THE PROBLEM
Which lines run from the line with "const a = (j" through the line with "const crescent = new" in the entries below? Print them exactly, both ends included, and nothing more.

##### SUPPLIED ENTRIES #####

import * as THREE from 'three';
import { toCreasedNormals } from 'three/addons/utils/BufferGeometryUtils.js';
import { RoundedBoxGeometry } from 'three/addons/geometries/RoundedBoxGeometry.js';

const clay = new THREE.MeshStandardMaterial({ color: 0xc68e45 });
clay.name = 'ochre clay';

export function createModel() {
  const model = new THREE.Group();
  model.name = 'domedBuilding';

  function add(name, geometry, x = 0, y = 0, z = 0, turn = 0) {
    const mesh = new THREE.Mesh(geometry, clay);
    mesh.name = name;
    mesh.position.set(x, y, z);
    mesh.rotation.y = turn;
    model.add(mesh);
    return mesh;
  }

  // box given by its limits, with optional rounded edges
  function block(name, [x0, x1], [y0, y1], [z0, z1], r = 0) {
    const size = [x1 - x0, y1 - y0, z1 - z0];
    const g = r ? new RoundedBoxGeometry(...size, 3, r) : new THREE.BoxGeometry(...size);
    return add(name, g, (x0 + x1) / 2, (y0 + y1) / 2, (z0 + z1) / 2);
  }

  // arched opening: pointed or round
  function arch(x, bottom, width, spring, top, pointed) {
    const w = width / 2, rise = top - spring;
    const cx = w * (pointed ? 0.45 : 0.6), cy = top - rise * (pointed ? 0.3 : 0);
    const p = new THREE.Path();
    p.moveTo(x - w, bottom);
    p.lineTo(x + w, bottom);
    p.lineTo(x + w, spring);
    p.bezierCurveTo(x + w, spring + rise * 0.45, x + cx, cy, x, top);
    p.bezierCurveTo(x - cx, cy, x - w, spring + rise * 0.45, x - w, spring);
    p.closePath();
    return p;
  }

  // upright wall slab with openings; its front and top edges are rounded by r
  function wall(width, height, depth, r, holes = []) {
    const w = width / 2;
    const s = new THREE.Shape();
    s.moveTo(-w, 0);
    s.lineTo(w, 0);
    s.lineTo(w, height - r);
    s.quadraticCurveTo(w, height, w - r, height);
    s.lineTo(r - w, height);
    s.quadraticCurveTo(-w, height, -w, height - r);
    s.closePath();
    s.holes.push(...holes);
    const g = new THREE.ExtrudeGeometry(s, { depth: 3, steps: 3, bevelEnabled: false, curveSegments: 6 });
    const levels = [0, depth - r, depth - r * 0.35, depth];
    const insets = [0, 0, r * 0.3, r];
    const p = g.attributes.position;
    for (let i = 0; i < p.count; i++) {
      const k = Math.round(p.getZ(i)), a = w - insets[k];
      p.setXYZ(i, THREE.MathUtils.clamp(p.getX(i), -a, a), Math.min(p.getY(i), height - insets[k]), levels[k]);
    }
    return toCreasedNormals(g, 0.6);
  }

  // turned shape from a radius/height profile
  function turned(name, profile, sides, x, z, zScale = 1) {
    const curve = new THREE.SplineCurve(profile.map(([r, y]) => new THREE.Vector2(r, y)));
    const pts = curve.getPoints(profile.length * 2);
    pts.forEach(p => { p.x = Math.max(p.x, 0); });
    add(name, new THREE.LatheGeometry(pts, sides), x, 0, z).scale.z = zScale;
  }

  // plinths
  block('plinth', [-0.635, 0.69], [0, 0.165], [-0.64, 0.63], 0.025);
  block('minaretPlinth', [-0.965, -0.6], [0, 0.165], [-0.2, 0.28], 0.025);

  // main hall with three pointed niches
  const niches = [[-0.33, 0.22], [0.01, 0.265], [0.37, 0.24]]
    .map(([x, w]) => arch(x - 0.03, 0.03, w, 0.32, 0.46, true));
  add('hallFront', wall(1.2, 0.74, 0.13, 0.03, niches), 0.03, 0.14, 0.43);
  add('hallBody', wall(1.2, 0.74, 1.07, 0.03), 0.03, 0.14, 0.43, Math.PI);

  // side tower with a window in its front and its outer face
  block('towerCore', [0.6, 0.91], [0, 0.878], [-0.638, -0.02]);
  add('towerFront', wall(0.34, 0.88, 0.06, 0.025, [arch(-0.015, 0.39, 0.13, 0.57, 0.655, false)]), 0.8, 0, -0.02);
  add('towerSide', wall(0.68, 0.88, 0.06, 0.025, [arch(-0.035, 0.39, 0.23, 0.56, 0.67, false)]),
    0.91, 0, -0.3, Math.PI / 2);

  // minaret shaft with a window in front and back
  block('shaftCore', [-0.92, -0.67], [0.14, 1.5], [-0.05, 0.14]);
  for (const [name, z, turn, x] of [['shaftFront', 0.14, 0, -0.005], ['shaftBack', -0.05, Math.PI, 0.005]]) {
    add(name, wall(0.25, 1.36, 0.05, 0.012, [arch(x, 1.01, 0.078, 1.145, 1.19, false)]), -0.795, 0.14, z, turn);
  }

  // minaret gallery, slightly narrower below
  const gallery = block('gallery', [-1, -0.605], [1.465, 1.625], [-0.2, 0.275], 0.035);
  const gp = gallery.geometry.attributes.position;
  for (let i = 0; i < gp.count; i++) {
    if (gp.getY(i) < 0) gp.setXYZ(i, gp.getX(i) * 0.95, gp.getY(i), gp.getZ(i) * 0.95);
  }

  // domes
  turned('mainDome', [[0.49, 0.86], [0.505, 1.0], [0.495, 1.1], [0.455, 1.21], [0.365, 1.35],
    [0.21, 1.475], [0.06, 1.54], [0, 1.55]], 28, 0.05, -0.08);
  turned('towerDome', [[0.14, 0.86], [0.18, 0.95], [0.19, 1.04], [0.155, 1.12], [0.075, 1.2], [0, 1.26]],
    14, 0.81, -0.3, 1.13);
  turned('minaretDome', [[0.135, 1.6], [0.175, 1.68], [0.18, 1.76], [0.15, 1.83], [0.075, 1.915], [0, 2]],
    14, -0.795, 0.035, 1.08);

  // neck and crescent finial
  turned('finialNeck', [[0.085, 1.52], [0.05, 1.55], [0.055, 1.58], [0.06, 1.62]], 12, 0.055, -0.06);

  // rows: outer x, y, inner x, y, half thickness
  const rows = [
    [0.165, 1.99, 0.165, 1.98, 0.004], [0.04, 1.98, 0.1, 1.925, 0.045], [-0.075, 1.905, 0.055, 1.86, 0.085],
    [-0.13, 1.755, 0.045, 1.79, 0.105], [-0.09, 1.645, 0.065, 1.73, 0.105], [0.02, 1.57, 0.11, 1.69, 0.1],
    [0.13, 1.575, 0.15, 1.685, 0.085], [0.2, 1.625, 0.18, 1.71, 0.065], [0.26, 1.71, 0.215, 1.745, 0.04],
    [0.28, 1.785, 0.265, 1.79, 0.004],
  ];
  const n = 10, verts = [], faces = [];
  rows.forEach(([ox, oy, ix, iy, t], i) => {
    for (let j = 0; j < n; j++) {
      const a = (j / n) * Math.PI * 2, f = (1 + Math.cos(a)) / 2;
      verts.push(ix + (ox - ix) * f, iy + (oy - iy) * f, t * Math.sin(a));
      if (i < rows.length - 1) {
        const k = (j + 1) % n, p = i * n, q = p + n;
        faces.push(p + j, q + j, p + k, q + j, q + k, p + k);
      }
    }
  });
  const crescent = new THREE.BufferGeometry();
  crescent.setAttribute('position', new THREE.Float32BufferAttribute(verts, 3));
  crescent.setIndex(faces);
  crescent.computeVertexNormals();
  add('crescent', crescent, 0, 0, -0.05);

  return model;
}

#####

SOLUTION TO THIS EXERCISE
      const a = (j / n) * Math.PI * 2, f = (1 + Math.cos(a)) / 2;
      verts.push(ix + (ox - ix) * f, iy + (oy - iy) * f, t * Math.sin(a));
      if (i < rows.length - 1) {
        const k = (j + 1) % n, p = i * n, q = p + n;
        faces.push(p + j, q + j, p + k, q + j, q + k, p + k);
      }
    }
  });
  const crescent = new THREE.BufferGeometry();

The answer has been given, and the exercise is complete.